──────── Supplied data ────────
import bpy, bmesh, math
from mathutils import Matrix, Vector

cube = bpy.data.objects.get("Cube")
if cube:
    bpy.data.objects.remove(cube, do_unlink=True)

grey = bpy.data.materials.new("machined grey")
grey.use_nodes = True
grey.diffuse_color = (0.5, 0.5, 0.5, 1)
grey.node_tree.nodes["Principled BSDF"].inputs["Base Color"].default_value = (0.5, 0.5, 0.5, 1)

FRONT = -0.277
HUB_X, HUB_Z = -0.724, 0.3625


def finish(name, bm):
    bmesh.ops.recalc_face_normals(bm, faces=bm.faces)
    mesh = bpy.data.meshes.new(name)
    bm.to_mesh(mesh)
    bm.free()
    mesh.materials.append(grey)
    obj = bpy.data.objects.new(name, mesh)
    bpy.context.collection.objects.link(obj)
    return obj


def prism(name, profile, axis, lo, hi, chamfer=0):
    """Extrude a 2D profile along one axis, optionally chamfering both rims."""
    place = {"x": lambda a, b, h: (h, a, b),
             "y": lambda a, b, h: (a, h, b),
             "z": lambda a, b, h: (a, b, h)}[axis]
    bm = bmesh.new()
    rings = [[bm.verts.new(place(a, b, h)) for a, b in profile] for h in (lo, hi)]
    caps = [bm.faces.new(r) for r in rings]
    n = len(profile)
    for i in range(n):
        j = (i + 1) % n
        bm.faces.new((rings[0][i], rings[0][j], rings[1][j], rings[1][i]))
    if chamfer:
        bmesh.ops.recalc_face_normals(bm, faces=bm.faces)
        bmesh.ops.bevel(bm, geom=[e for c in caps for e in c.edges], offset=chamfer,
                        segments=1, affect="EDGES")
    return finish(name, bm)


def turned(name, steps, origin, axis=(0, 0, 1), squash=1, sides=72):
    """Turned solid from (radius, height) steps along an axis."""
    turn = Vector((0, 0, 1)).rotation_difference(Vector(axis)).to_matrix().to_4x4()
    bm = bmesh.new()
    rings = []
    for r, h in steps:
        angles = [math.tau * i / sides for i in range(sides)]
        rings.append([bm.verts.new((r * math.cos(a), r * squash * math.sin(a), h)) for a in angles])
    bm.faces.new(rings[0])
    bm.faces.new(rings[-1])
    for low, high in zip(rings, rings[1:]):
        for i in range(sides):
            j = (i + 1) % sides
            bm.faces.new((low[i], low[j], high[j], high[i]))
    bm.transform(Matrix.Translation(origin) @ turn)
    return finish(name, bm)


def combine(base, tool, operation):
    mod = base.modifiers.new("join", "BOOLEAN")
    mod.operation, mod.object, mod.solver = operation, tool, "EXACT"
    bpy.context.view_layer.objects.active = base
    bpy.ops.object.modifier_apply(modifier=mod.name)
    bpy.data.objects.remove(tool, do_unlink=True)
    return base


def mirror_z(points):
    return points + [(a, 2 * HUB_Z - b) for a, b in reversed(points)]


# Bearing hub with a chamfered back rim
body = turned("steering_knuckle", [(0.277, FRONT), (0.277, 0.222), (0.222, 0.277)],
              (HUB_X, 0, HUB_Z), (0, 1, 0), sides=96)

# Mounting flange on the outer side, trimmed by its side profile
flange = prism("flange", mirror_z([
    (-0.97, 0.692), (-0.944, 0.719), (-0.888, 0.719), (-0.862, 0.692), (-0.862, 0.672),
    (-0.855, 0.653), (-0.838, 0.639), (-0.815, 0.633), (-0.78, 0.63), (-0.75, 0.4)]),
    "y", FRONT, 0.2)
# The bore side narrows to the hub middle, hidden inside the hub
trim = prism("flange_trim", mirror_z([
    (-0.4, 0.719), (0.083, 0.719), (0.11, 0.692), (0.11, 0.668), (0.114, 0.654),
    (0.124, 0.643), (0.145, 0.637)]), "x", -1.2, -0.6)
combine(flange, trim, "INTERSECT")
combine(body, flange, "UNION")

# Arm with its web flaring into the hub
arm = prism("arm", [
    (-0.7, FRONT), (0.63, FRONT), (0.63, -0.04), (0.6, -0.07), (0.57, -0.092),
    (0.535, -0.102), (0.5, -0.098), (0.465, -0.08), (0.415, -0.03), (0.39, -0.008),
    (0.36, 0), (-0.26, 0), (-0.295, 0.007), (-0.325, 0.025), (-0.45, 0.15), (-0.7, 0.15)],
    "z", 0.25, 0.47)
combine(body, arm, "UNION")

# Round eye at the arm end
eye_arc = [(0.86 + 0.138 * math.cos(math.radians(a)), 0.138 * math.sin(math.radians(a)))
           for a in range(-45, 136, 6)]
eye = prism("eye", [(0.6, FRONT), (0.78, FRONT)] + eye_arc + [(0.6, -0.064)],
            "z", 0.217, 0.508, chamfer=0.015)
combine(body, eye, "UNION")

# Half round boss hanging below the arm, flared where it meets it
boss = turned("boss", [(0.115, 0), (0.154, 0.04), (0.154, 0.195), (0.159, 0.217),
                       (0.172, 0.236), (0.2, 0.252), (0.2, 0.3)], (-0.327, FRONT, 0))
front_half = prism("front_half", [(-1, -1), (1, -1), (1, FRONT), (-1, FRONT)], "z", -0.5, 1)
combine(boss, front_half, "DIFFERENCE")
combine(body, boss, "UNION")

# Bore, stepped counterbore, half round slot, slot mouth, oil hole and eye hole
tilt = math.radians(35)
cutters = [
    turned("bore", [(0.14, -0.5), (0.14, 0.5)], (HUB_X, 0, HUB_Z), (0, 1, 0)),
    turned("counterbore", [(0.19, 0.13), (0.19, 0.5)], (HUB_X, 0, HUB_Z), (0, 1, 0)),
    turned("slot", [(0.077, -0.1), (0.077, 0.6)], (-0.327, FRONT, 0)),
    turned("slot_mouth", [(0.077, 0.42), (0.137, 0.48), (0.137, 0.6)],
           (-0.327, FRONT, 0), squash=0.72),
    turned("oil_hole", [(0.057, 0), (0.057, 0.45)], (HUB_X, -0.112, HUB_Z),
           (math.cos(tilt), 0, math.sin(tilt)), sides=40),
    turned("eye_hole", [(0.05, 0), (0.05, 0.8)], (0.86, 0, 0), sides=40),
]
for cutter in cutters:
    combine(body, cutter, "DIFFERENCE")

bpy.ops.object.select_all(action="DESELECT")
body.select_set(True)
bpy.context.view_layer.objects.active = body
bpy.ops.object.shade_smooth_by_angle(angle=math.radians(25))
────────
- **Action item**
Return every line above in which the string "import" occurs.

- **Task solution**
import bpy, bmesh, math
from mathutils import Matrix, Vector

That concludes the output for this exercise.